Art World Abstracts: Mutiny at the National Gallery in London, and More!

The National Gallery, London. (Courtesy The National Gallery)

The National Gallery, London. (Courtesy The National Gallery)

Nicholas Penny, the outgoing director of the National Gallery, London, is getting quite the backlash over his plans to privatize the visitor service roles at the museum. The Independent has a pretty brutal account of internal fighting among staffers, even claiming that a full-on rebelling is going on, with the director getting booed at meetings. And there’s a strike going on outside. All this makes whatever issues happening at the Met or MoMA, as described in that Vanity Fair story, seem kind of petty by comparison. [The Independent]

Department of photography exhibitions: “When the Museum of Modern Art bought a large slice of Thomas Walther’s photography collection for an estimated $25 million in 2001, it decided to catalog its purchase with unusual dedication. Aided by a grant from the Mellon Foundation, and in collaboration with a dozen art institutions, here and in Europe, a team, led by guest curator Maria Morris Hambourg and associate curator Mitra Abbaspour along with MoMA conservators Jim Coddington and Lee Ann Daffner, have over the past four years subjected each of the 341 prints to exhaustive historical and material analysis.” [WSJ]

The Museum of Biblical Art will move out of its 61st Street location, but will stay in Manhattan—unlike its landlord, the American Bible Society, which is moving to the outer borough of Philadelphia. [NYT]

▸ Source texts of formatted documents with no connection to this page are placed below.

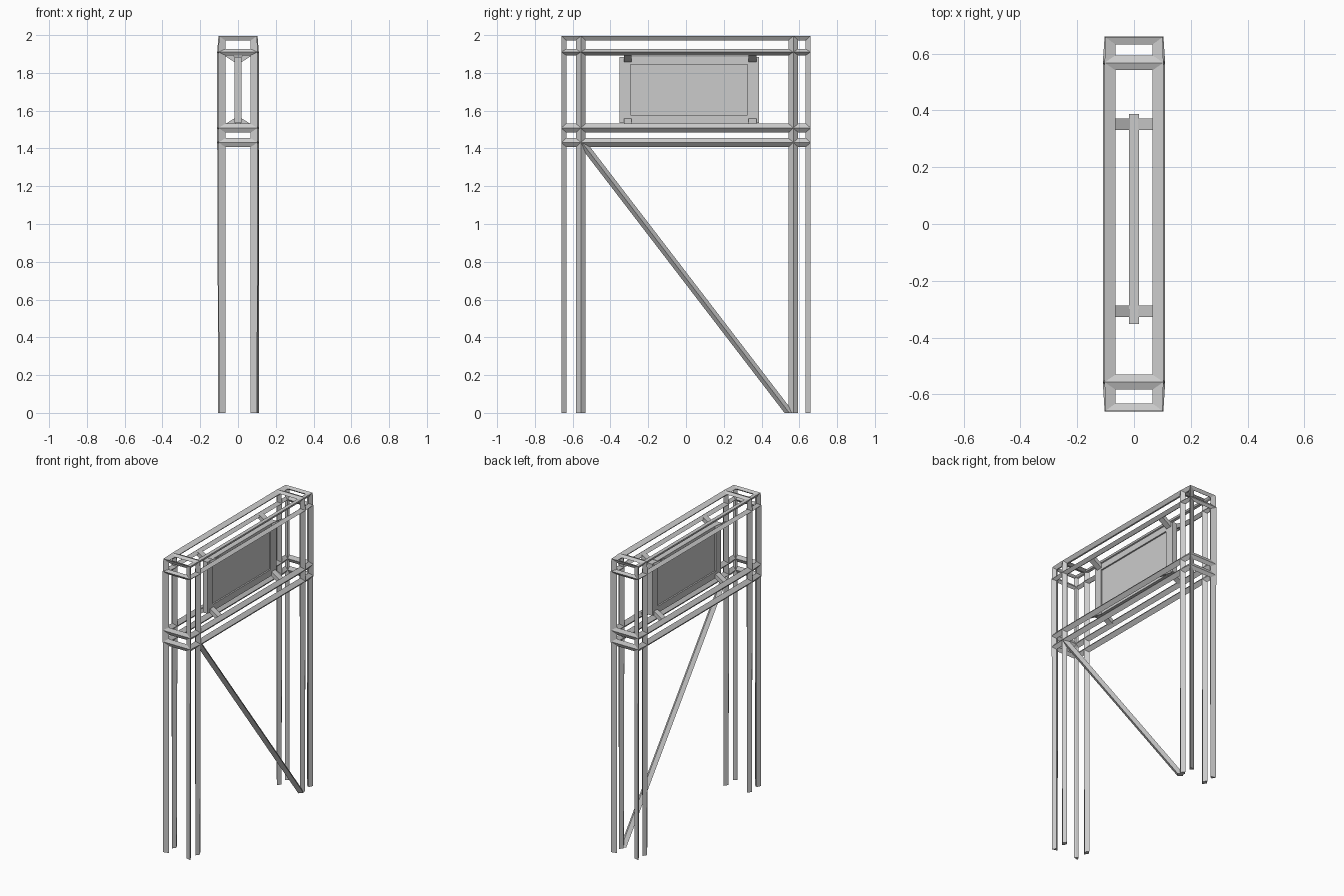
import bpy, bmesh, math
from mathutils import Vector, Matrix

if "Cube" in bpy.data.objects:
    bpy.data.objects.remove(bpy.data.objects["Cube"])

# centre lines and half thicknesses of the bars on each axis
CENTRE = ((-.088, .088),
          (-.649, -.557, .568, .649),
          (-.30, 1.431, 1.508, 1.910, 1.986))
HALF = ((.022, .022),
        (.016, .026, .026, .016),
        (.02, .024, .024, .017, .014))


def add_object(name, bm):
    mesh = bpy.data.meshes.new(name)
    bm.to_mesh(mesh)
    bm.free()
    ob = bpy.data.objects.new(name, mesh)
    bpy.context.collection.objects.link(ob)
    return ob


def cut_at_ground(bm):
    geom = bm.verts[:] + bm.edges[:] + bm.faces[:]
    res = bmesh.ops.bisect_plane(bm, geom=geom, dist=1e-6, plane_co=(0, 0, 0),
                                 plane_no=(0, 0, 1), clear_inner=True)
    rim = [e for e in res["geom_cut"] if isinstance(e, bmesh.types.BMEdge)]
    bmesh.ops.holes_fill(bm, edges=rim, sides=0)
    bmesh.ops.recalc_face_normals(bm, faces=bm.faces)


def box(name, lo, hi):
    bm = bmesh.new()
    lo, hi = Vector(lo), Vector(hi)
    bmesh.ops.create_cube(bm, size=1, matrix=Matrix.Translation((lo + hi) / 2)
                          @ Matrix.Diagonal((*(hi - lo), 1)))
    return add_object(name, bm)


def prism(name, a, b, side, across, diamond=False, ground=False):
    """Four-sided bar from a to b; side and across are half-width vectors."""
    a, b, s, c = Vector(a), Vector(b), Vector(side), Vector(across)
    ring = (s, c, -s, -c) if diamond else (s + c, s - c, -s - c, -s + c)
    bm = bmesh.new()
    A = [bm.verts.new(a + r) for r in ring]
    B = [bm.verts.new(b + r) for r in ring]
    bm.faces.new(A)
    bm.faces.new(B)
    for i in range(4):
        j = (i + 1) % 4
        bm.faces.new((A[i], A[j], B[j], B[i]))
    bmesh.ops.recalc_face_normals(bm, faces=bm.faces)
    if ground:
        cut_at_ground(bm)
    return add_object(name, bm)


# main frame: a gridded box shell turned into diamond-section bars
STEP = 10
cells = [len(c) - 1 for c in CENTRE]
bm = bmesh.new()
for axis in range(3):
    u, v = (axis + 1) % 3, (axis + 2) % 3
    for level in (0, cells[axis]):
        for i in range(cells[u]):
            for j in range(cells[v]):
                quad = []
                for di, dj in ((0, 0), (1, 0), (1, 1), (0, 1)):
                    p = [0, 0, 0]
                    p[axis], p[u], p[v] = level * STEP, (i + di) * STEP, (j + dj) * STEP
                    quad.append(bm.verts.new(p))
                bm.faces.new(quad)
bmesh.ops.remove_doubles(bm, verts=bm.verts, dist=.01)
bmesh.ops.recalc_face_normals(bm, faces=bm.faces)
frame = add_object("frame", bm)
wire = frame.modifiers.new("bars", 'WIREFRAME')
wire.thickness = 2
wire.offset = 0
wire.use_even_offset = True
wire.use_replace = True

# bake the bars and move each one to its measured place and size
bm = bmesh.new()
bm.from_object(frame, bpy.context.evaluated_depsgraph_get())
frame.modifiers.clear()
for vert in bm.verts:
    for k in range(3):
        i = max(0, min(cells[k], round(vert.co[k] / STEP)))
        vert.co[k] = CENTRE[k][i] + (vert.co[k] - i * STEP) * HALF[k][i]
cut_at_ground(bm)
bm.to_mesh(frame.data)
bm.free()

# diagonal brace on the right side
top, foot = Vector((.088, -.55, 1.43)), Vector((.088, .585, -.05))
across = (foot - top).normalized().cross(Vector((1, 0, 0))) * .02
prism("diagonal_brace", top, foot, (.022, 0, 0), across, diamond=True, ground=True)

# hanging panel with its border
box("panel", (-.008, -.30, 1.56), (.008, .33, 1.86))
box("panel_top_rail", (-.018, -.30, 1.845), (.018, .33, 1.887))
box("panel_bottom_rail", (-.018, -.30, 1.532), (.018, .33, 1.577))
box("panel_front_post", (-.018, -.352, 1.535), (.018, -.294, 1.885))
box("panel_back_post", (-.018, .325, 1.535), (.018, .387, 1.885))

# slanted struts holding the panel to the rails
for y in (-.308, .352):
    for sx in (-1, 1):
        for z0, z1, tag in ((1.868, 1.910, "upper"), (1.548, 1.508, "lower")):
            a, b = Vector((sx * .012, y, z0)), Vector((sx * .078, y, z1))
            n = (b - a).normalized().cross(Vector((0, 1, 0))) * .013
            prism(tag + "_strut", a, b, (0, .02, 0), n)
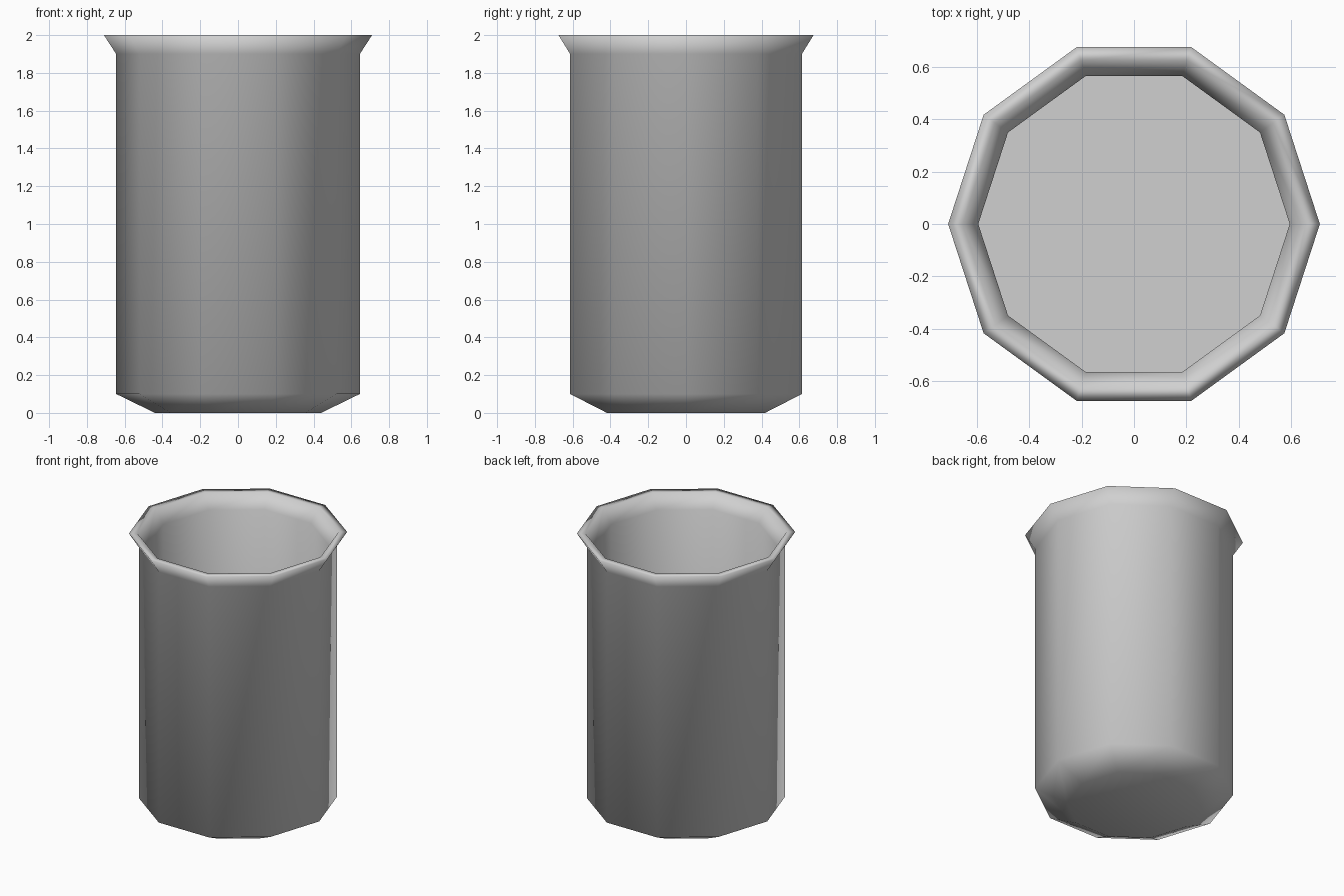
import bpy
import bmesh
from math import cos, sin, tau

cube = bpy.data.objects.get("Cube")
if cube:
    bpy.data.objects.remove(cube, do_unlink=True)

SIDES = 10

# One plain grey for the whole cup
grey = bpy.data.materials.new("light_grey")
grey.use_nodes = True
colour = (0.63, 0.63, 0.63, 1.0)
grey.diffuse_color = colour
grey.node_tree.nodes["Principled BSDF"].inputs["Base Color"].default_value = colour

# Radius and height, from the underside up, over the lip and down the inside
profile = [(0.44, 0.0), (0.645, 0.1), (0.645, 1.9), (0.71, 2.0),
           (0.655, 2.0), (0.595, 1.9), (0.595, 0.1)]

bm = bmesh.new()
rings = [[bm.verts.new((r * cos(tau * i / SIDES), r * sin(tau * i / SIDES), z))
          for i in range(SIDES)] for r, z in profile]

# Walls and lip
for low, high in zip(rings, rings[1:]):
    for i in range(SIDES):
        j = (i + 1) % SIDES
        bm.faces.new((low[i], low[j], high[j], high[i]))

# Underside and inner floor
bm.faces.new(list(reversed(rings[0])))
floor = bm.faces.new(rings[-1])

# Smooth shading, with a crisp edge round the inner floor
for face in bm.faces:
    face.smooth = True
for edge in floor.edges:
    edge.smooth = False

bm.normal_update()
mesh = bpy.data.meshes.new("cup_body")
bm.to_mesh(mesh)
bm.free()
mesh.materials.append(grey)
cup = bpy.data.objects.new("cup_body", mesh)
bpy.context.collection.objects.link(cup)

There’s a new reality show on Oxygen called “Street Art Throwdown.” Watch at your own peril. [Variety]

Art World Abstracts: Mutiny at the National Gallery in London, and More!